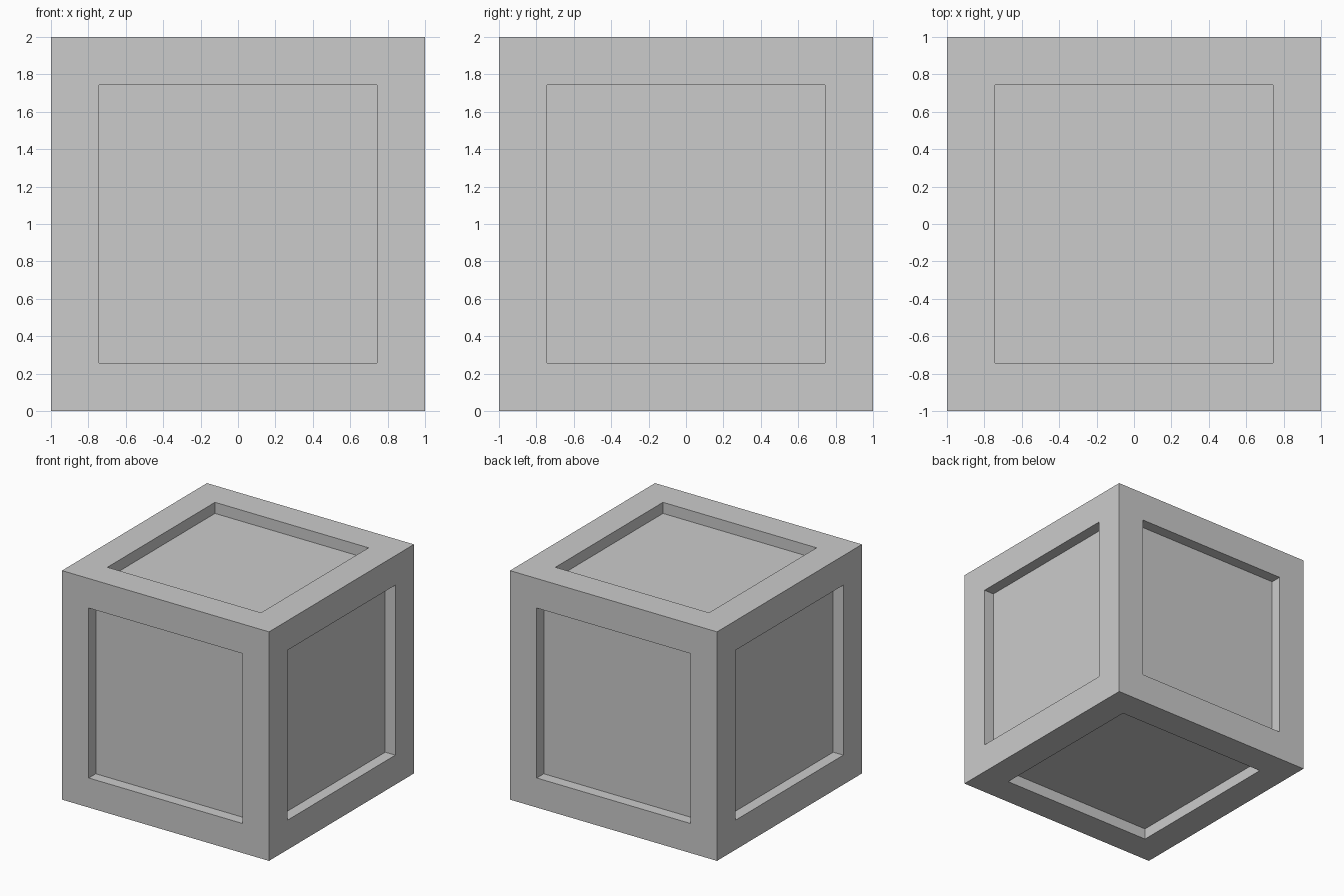
import bpy
import bmesh

SIZE = 2.0      # outer edge of the crate
BORDER = 0.258  # width of the frame around each panel
DEPTH = 0.097   # how far each panel is sunk

if "Cube" in bpy.data.objects:
    bpy.data.objects.remove(bpy.data.objects["Cube"], do_unlink=True)

# Plain grey for the whole crate
grey = bpy.data.materials.new("plain_grey")
grey.use_nodes = True
colour = (0.6, 0.6, 0.6, 1.0)
grey.diffuse_color = colour
grey.node_tree.nodes["Principled BSDF"].inputs["Base Color"].default_value = colour

# Solid block
bm = bmesh.new()
bmesh.ops.create_cube(bm, size=SIZE)
bmesh.ops.translate(bm, verts=bm.verts, vec=(0, 0, SIZE / 2))
bm.normal_update()

# Frame on every side, then a straight-walled recess for the panel
panels = list(bm.faces)
bmesh.ops.inset_individual(bm, faces=panels, thickness=BORDER, use_even_offset=True)
bm.normal_update()
for panel in panels:
    normal = panel.normal.copy()
    pushed = bmesh.ops.extrude_discrete_faces(bm, faces=[panel])["faces"][0]
    bmesh.ops.translate(bm, verts=pushed.verts, vec=-normal * DEPTH)
bmesh.ops.recalc_face_normals(bm, faces=bm.faces)

mesh = bpy.data.meshes.new("panelled_crate")
bm.to_mesh(mesh)
bm.free()
mesh.materials.append(grey)
bpy.context.collection.objects.link(bpy.data.objects.new("panelled_crate", mesh))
■ ■ ■ ■ ■ ■ ■
Repeat the records in full and exactly, leaving every picture out.

### [Result]
import bpy
import bmesh

SIZE = 2.0      # outer edge of the crate
BORDER = 0.258  # width of the frame around each panel
DEPTH = 0.097   # how far each panel is sunk

if "Cube" in bpy.data.objects:
    bpy.data.objects.remove(bpy.data.objects["Cube"], do_unlink=True)

# Plain grey for the whole crate
grey = bpy.data.materials.new("plain_grey")
grey.use_nodes = True
colour = (0.6, 0.6, 0.6, 1.0)
grey.diffuse_color = colour
grey.node_tree.nodes["Principled BSDF"].inputs["Base Color"].default_value = colour

# Solid block
bm = bmesh.new()
bmesh.ops.create_cube(bm, size=SIZE)
bmesh.ops.translate(bm, verts=bm.verts, vec=(0, 0, SIZE / 2))
bm.normal_update()

# Frame on every side, then a straight-walled recess for the panel
panels = list(bm.faces)
bmesh.ops.inset_individual(bm, faces=panels, thickness=BORDER, use_even_offset=True)
bm.normal_update()
for panel in panels:
    normal = panel.normal.copy()
    pushed = bmesh.ops.extrude_discrete_faces(bm, faces=[panel])["faces"][0]
    bmesh.ops.translate(bm, verts=pushed.verts, vec=-normal * DEPTH)
bmesh.ops.recalc_face_normals(bm, faces=bm.faces)

mesh = bpy.data.meshes.new("panelled_crate")
bm.to_mesh(mesh)
bm.free()
mesh.materials.append(grey)
bpy.context.collection.objects.link(bpy.data.objects.new("panelled_crate", mesh))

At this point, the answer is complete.